Penn State is the only team without an assigned permanent opponent, and Iowa is the only one to have three. The format, according to the conference, was designed to allow for “control and flexibility” and create better access for the league into the College Football Playoff. It also allows for traditional rivalries to continue, like Michigan-Ohio State, USC-UCLA and Wisconsin-Minnesota, among others.
The conference’s announcement also included each team’s opponents for the 2024 and 2025 seasons. In addition to a home game against Rutgers, Maryland will play Illinois, Indiana, Iowa and Michigan on the road in 2024, while hosting Michigan State, Purdue, Rutgers, USC and Wisconsin. In 2025, the Terps will host Indiana, Michigan, Nebraska and Penn State, and go on the road to take on Minnesota, Northwestern, Ohio State, Rutgers and UCLA.
The Big Ten is the final “Power Five” conference to make the decision to void divisions, and the move was considered by many to be an inevitability once other conferences began to do so and the addition of two West Coast schools was announced. The Big 12, ACC and Pac-12 have already implemented a format where the teams with the best two conference records compete in the championship game, and SEC will do so in 2024 when Texas and Oklahoma become league members.

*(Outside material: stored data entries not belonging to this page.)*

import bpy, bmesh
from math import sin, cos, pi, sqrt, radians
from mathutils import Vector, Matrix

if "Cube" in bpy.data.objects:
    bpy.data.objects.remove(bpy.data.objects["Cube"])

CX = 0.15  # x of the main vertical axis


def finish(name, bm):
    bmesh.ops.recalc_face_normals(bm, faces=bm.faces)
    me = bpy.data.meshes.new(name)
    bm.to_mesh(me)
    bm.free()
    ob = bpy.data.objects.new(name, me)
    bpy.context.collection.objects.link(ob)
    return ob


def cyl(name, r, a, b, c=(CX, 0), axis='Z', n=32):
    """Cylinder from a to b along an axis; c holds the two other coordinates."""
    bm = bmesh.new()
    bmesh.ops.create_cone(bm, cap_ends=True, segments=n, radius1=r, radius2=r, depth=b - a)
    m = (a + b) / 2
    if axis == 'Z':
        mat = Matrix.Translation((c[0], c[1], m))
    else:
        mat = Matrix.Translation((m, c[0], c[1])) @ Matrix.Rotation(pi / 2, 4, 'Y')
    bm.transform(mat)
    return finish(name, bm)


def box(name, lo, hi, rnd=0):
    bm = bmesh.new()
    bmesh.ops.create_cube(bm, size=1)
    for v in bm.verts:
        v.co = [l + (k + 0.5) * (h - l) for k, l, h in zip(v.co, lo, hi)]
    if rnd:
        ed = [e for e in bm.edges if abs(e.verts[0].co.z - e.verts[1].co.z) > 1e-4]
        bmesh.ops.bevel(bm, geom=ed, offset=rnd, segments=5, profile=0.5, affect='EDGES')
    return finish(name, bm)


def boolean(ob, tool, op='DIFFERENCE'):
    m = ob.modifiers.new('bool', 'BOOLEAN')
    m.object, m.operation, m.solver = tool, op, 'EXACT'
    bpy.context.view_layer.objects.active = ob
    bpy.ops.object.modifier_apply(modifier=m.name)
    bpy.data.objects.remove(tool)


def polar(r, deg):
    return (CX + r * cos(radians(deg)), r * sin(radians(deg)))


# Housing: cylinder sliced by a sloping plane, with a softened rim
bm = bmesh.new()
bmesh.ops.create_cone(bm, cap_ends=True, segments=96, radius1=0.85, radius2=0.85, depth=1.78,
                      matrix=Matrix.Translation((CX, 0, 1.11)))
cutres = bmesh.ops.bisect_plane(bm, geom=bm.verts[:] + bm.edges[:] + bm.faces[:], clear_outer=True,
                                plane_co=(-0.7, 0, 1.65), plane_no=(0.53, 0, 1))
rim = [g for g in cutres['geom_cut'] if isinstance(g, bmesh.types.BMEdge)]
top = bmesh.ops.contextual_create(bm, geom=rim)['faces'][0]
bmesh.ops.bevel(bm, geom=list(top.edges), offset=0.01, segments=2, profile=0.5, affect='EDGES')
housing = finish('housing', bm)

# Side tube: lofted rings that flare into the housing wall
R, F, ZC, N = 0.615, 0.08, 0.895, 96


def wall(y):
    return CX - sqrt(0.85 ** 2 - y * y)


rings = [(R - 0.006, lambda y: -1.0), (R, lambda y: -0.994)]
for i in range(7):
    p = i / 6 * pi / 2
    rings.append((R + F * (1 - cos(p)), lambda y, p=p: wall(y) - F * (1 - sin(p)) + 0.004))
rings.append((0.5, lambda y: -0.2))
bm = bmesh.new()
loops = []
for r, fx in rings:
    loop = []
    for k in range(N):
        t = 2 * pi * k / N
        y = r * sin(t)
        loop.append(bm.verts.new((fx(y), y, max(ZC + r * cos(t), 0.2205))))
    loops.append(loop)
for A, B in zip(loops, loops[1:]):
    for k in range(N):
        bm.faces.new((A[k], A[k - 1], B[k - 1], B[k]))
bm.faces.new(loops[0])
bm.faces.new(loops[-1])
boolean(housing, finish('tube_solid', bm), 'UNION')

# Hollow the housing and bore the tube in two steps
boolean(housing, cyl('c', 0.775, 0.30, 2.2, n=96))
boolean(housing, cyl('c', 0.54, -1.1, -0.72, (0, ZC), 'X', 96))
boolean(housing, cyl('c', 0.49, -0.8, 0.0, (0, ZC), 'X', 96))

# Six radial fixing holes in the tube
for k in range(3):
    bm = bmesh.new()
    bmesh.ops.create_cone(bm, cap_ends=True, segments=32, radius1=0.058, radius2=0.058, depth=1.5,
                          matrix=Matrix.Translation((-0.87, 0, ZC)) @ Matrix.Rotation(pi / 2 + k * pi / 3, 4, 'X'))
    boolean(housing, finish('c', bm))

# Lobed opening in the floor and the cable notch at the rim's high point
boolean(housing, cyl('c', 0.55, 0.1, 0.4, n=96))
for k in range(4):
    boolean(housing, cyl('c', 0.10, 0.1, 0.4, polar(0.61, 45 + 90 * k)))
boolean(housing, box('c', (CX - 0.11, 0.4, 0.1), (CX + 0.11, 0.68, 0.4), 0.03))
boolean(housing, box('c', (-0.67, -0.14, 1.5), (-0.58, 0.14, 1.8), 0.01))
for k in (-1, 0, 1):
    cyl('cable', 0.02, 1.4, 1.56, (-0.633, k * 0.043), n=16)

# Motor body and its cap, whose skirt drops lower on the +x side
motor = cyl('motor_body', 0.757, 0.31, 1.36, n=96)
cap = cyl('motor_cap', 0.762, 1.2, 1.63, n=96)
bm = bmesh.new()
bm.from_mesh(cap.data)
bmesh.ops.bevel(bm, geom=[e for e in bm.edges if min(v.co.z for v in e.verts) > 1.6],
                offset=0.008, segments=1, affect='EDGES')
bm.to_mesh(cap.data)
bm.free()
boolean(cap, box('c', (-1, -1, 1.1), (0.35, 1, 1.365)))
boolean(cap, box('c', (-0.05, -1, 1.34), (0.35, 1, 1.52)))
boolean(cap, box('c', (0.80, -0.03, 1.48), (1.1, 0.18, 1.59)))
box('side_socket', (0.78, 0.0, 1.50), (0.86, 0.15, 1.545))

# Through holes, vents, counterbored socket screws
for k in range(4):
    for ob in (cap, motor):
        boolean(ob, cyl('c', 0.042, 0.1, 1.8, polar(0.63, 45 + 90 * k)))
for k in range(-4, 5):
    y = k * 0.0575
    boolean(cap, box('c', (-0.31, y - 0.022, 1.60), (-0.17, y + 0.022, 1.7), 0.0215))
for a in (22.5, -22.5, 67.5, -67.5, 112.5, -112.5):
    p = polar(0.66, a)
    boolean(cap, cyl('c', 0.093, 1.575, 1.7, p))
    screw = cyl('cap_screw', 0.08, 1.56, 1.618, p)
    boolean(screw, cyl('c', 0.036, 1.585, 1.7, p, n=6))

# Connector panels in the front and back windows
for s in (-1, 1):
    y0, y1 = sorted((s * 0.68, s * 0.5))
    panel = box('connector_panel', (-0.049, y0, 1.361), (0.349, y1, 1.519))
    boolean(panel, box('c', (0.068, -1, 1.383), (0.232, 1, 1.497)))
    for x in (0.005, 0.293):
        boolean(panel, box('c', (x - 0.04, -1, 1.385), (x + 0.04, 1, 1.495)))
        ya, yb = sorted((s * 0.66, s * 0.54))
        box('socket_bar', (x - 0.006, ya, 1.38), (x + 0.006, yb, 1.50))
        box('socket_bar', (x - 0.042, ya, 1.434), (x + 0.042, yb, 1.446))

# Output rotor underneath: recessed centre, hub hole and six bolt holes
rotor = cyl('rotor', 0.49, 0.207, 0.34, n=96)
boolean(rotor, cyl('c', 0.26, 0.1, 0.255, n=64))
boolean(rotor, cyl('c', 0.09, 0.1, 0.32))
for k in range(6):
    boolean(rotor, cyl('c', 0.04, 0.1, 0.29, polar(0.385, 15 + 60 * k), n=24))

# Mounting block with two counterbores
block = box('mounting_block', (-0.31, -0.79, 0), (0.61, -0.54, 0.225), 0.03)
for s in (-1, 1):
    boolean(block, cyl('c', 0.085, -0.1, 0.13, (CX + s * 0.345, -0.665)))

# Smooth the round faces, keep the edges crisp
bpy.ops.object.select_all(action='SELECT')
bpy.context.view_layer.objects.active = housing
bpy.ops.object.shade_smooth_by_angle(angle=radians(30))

The Big Ten first implemented divisions for the 2011 season, splitting its then-12 conference members into “Leaders” and “Legends.” When Maryland and Rutgers joined the conference in 2014, those divisions were replaced with the current geographically-based ones. The West Division is comprised of Illinois, Iowa, Minnesota, Nebraska, Northwestern, Purdue and Wisconsin, with Purdue being the only team in the West Division not in the Central time zone. The East Division includes Indiana, Maryland, Michigan, Michigan State, Ohio State, Penn State and Rutgers.
The West Division’s representative in the Big Ten championship game has never defeated the top team from the East Division in the nine matchups since the two divisions were created. In that span, Ohio State has won five championships, Michigan has won two and both Penn State and Michigan State have a single conference title.
Additionally, Ohio State, Michigan and Michigan State are the only teams from the conference to have qualified for the College Football Playoff, which also began in 2014 and will expand from four teams to 12 in 2024.
Maryland is considered by many to be one of the Big Ten programs with the most to gain from the abolition of divisions. Since joining the league, the Terps are 8-16 (.333 winning percentage) against West Division opponents and 15-36 (.294) against East Division opposition, with 10 of those wins coming against either Indiana or Rutgers. Against the quartet of Michigan, Michigan State, Penn State and Ohio State, Maryland has a combined record since of 5-28 since 2014.
Maryland’s splits against Big Ten opponents since joining the conference